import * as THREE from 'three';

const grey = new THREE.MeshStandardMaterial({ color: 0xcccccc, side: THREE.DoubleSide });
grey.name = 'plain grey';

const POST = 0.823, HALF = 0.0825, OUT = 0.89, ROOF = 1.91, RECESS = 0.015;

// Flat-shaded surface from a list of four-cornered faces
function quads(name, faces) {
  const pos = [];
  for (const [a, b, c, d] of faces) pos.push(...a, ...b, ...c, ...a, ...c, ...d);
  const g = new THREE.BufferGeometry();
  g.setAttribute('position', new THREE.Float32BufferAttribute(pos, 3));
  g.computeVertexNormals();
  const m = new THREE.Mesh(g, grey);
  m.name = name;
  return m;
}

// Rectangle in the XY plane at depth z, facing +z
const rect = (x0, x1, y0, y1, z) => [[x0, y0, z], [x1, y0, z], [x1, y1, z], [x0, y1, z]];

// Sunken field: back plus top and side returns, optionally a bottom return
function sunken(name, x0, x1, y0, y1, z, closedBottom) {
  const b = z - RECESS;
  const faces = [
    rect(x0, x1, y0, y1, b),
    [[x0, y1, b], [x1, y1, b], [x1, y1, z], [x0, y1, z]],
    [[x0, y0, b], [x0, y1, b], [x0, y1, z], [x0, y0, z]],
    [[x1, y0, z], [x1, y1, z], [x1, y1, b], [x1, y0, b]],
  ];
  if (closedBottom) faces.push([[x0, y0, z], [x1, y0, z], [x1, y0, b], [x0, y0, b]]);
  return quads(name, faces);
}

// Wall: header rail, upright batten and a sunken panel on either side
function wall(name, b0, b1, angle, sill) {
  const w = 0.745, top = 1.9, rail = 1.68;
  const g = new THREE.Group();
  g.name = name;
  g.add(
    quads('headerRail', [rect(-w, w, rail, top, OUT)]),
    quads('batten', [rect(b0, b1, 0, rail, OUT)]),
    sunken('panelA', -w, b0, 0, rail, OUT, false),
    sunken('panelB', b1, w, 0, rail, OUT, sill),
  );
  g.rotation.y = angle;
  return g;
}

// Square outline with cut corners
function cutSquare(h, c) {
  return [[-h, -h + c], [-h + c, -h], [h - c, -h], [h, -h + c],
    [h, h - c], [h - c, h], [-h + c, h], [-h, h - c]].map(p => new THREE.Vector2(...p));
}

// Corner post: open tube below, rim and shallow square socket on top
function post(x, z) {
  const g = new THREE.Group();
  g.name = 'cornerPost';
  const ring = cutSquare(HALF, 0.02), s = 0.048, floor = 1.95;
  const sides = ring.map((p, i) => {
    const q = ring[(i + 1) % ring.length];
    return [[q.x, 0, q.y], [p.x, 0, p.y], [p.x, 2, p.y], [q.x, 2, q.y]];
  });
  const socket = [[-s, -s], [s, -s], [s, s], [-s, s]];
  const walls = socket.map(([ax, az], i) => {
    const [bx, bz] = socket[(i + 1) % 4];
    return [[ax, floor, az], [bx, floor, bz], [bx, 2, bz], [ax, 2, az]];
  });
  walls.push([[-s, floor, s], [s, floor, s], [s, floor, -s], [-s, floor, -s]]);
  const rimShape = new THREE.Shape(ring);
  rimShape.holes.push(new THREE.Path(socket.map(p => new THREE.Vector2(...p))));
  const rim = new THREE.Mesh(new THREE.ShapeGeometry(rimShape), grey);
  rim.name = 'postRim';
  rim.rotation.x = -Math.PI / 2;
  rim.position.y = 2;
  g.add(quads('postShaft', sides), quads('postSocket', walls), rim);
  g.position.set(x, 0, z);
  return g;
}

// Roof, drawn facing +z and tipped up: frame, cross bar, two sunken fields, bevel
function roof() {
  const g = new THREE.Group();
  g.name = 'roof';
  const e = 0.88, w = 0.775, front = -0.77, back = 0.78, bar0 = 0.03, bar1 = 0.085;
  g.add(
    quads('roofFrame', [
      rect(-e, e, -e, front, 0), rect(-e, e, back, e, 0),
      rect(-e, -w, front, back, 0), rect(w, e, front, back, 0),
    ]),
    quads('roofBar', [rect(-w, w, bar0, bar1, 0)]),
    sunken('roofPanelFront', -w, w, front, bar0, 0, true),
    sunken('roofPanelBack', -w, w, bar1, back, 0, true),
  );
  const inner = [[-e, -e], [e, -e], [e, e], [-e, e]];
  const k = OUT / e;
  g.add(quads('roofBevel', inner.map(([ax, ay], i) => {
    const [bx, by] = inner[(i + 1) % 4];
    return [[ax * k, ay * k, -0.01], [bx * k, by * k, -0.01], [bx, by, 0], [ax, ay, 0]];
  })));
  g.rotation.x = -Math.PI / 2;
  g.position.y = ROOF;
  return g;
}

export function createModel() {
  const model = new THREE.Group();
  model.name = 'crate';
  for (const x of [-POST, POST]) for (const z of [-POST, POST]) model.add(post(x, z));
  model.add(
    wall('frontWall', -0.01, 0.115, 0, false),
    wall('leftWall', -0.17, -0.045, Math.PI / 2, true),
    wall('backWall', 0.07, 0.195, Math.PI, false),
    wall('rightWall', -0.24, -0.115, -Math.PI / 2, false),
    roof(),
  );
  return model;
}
********
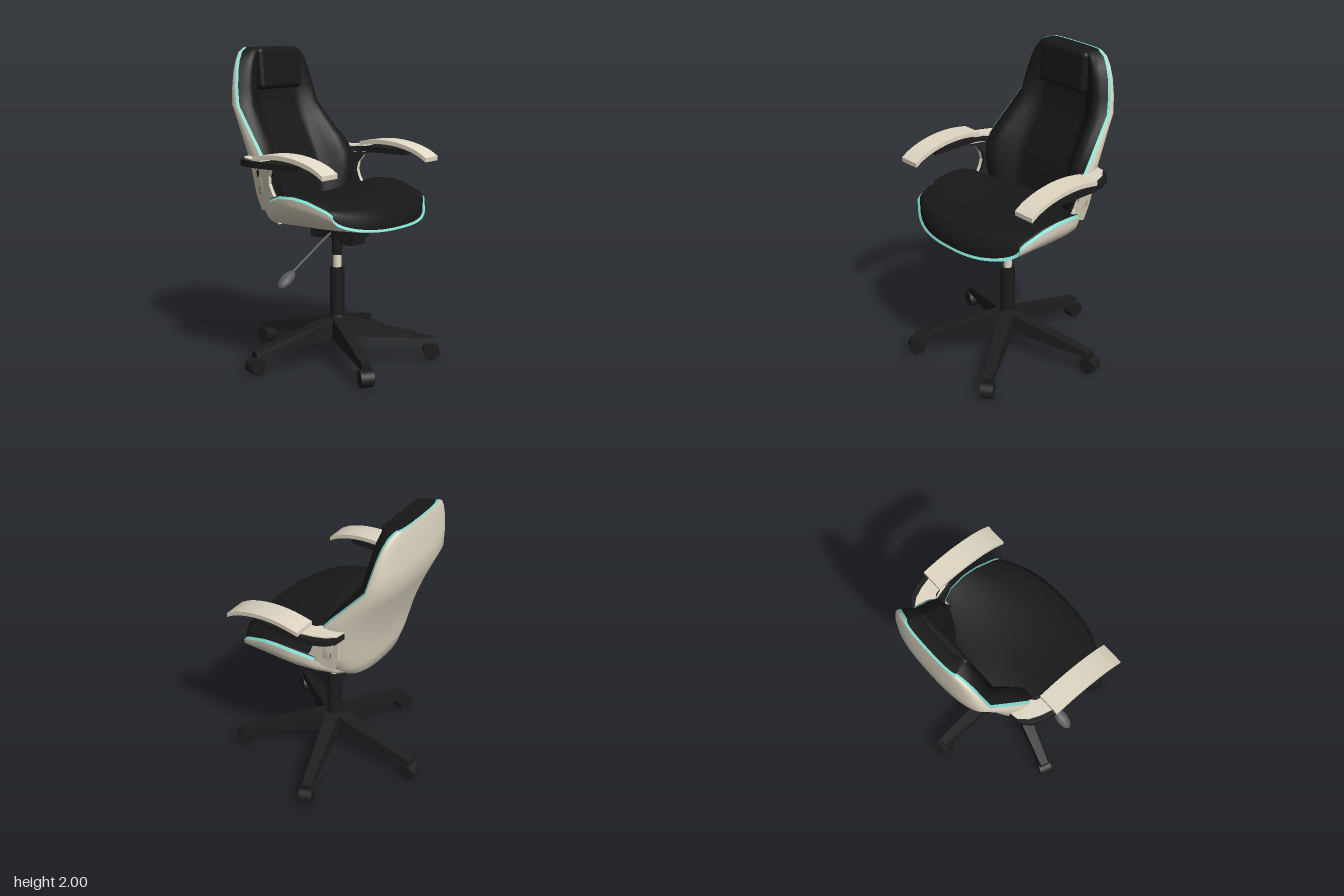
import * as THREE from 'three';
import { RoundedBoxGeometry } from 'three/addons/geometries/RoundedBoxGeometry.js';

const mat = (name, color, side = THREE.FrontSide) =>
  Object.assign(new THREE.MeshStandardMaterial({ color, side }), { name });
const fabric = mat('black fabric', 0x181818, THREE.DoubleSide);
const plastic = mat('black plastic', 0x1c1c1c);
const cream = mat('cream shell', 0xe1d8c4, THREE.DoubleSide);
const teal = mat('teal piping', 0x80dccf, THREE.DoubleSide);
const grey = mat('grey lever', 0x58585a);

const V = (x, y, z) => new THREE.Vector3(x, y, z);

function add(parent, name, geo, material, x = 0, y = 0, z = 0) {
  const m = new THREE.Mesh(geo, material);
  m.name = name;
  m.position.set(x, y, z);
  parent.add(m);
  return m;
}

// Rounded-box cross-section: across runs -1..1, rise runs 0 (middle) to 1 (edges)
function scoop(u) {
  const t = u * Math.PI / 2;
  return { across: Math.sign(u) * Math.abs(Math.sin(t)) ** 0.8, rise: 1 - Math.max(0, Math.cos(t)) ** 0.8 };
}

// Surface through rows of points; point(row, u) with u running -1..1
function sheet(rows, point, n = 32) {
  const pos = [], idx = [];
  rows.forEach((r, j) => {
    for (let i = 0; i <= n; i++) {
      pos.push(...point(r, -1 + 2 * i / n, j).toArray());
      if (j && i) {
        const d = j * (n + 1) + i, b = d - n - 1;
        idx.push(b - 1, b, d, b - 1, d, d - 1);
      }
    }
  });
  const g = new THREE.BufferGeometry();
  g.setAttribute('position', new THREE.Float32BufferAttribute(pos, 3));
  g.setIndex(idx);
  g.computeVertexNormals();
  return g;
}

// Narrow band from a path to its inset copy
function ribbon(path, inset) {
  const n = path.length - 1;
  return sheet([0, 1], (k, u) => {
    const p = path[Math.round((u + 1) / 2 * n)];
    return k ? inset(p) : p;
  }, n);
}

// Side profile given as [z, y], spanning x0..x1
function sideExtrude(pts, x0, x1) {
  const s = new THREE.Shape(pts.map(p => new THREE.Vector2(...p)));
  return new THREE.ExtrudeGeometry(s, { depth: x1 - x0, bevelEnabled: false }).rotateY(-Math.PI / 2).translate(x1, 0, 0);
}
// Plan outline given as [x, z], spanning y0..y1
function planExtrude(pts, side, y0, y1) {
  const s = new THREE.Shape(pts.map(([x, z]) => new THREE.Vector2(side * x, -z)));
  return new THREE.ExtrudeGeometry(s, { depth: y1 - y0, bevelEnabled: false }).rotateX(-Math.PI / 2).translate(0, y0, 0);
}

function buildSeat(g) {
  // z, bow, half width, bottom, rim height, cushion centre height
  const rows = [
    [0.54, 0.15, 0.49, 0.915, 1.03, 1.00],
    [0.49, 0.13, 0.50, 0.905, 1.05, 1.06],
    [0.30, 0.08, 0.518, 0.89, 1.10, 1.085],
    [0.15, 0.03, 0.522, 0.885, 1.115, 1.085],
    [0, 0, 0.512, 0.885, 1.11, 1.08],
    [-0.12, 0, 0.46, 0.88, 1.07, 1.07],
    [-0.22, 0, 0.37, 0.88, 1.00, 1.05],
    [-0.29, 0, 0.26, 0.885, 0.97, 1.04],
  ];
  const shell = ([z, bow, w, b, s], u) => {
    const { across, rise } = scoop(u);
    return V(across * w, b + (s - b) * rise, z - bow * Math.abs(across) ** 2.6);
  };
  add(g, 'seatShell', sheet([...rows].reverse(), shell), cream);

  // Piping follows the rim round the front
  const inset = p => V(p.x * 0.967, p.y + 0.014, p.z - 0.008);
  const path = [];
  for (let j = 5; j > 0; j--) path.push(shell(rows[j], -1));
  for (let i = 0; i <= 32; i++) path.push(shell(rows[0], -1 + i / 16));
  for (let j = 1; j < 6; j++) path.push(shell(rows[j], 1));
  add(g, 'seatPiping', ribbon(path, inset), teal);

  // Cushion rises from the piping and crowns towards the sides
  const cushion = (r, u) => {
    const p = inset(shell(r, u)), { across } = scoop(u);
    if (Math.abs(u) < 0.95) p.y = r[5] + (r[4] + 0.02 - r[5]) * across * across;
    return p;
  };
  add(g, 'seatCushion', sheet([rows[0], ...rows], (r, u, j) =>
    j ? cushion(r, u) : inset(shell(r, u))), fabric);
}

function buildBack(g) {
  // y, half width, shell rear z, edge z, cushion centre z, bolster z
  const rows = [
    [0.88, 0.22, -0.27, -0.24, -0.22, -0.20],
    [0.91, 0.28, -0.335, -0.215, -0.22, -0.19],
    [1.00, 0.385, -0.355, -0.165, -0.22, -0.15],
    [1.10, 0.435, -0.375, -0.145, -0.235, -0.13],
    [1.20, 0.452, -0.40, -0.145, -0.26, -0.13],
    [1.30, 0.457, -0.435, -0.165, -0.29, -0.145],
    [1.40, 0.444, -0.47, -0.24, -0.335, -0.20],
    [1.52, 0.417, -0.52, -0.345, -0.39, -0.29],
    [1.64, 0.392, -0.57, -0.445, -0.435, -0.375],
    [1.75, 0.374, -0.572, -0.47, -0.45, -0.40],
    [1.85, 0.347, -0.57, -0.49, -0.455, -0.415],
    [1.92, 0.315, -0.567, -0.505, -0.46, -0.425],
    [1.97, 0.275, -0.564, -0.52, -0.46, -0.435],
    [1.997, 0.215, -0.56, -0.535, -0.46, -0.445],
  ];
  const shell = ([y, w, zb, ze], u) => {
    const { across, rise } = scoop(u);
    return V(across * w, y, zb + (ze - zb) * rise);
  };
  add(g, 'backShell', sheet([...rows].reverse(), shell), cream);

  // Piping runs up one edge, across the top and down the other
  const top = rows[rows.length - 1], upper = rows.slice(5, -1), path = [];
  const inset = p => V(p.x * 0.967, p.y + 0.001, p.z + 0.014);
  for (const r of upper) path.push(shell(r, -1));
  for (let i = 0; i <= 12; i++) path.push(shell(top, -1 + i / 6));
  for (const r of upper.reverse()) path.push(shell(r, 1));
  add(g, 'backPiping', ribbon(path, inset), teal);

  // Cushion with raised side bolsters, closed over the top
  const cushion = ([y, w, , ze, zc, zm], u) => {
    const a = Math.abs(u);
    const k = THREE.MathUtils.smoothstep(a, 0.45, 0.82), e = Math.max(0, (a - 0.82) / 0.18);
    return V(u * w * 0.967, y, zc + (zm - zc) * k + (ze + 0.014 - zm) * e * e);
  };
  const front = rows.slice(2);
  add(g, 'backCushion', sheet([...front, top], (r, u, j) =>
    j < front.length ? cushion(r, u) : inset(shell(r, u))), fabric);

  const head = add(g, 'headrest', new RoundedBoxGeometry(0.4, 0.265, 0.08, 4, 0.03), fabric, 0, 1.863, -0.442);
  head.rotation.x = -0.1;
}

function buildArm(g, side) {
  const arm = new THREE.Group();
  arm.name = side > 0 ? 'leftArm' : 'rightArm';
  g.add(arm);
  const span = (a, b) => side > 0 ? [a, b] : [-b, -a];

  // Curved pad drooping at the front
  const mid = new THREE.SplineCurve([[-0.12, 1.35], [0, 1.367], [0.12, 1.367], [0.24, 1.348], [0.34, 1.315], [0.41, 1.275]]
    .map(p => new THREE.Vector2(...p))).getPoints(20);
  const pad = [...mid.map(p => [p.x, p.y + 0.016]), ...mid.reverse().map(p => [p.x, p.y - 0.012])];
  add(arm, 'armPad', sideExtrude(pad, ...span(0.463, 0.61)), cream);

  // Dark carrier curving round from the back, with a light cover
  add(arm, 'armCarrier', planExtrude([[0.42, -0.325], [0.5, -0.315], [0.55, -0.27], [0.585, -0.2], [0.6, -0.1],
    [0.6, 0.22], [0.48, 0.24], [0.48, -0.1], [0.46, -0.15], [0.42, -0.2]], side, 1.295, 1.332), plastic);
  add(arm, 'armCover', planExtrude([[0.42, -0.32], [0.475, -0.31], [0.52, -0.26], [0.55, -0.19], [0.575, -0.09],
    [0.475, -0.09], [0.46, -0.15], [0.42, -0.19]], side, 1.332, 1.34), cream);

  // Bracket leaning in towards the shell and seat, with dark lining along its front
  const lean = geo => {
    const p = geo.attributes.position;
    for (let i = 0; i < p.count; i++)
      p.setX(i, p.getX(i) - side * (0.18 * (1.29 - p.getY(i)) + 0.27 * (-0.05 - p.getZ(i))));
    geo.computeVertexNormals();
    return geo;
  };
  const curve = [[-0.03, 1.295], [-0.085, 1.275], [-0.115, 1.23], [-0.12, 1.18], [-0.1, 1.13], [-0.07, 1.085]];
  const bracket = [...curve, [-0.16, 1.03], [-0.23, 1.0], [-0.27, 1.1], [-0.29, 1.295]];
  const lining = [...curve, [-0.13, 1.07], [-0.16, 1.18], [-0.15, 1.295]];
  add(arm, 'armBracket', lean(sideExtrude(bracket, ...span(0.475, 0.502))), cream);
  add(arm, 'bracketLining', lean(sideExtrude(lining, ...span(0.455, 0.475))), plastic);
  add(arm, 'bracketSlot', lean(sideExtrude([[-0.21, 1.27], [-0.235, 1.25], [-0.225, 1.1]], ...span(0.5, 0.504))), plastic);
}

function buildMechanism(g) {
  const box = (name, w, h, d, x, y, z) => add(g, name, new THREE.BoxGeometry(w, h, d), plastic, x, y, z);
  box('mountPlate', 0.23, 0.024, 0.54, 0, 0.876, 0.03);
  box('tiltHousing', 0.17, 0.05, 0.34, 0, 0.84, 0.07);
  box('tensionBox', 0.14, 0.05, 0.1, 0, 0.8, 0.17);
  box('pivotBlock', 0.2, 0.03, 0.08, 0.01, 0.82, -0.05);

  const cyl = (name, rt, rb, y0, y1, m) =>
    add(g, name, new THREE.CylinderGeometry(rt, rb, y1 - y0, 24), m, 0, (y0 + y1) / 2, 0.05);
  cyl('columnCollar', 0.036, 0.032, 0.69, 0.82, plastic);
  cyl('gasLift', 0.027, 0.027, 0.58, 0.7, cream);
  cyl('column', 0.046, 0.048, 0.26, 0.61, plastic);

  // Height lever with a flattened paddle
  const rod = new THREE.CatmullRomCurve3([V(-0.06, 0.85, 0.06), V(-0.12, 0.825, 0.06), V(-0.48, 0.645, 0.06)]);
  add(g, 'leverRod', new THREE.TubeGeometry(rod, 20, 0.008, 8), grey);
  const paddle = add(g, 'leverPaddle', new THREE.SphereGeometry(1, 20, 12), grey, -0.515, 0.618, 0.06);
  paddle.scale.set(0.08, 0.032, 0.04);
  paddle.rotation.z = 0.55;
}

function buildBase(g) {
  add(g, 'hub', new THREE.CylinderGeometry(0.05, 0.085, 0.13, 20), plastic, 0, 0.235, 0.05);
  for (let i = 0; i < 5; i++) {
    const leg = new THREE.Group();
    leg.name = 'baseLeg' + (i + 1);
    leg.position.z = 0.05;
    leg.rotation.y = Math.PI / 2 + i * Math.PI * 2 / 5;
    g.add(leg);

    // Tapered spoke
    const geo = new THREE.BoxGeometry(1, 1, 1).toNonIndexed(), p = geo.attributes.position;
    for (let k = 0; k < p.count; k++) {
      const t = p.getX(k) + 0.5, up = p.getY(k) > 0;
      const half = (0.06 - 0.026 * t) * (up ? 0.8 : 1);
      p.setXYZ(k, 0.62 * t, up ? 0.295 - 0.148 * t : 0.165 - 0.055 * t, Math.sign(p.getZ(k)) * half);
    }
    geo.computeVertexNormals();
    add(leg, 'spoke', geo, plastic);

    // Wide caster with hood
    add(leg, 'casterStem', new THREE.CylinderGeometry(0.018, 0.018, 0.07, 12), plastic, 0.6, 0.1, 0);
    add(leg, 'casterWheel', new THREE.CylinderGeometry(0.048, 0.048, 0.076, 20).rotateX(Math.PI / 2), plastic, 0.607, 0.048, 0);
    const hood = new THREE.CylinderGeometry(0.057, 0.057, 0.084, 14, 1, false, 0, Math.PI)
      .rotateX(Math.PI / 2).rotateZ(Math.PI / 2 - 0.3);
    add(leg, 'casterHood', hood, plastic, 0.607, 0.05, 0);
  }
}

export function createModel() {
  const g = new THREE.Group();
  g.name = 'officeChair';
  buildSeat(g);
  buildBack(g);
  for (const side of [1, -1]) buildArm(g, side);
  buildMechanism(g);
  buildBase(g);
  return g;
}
********
# What you have to do
Say how many lines of the data include the word "count". Respond with the number alone.

# Output for this task
2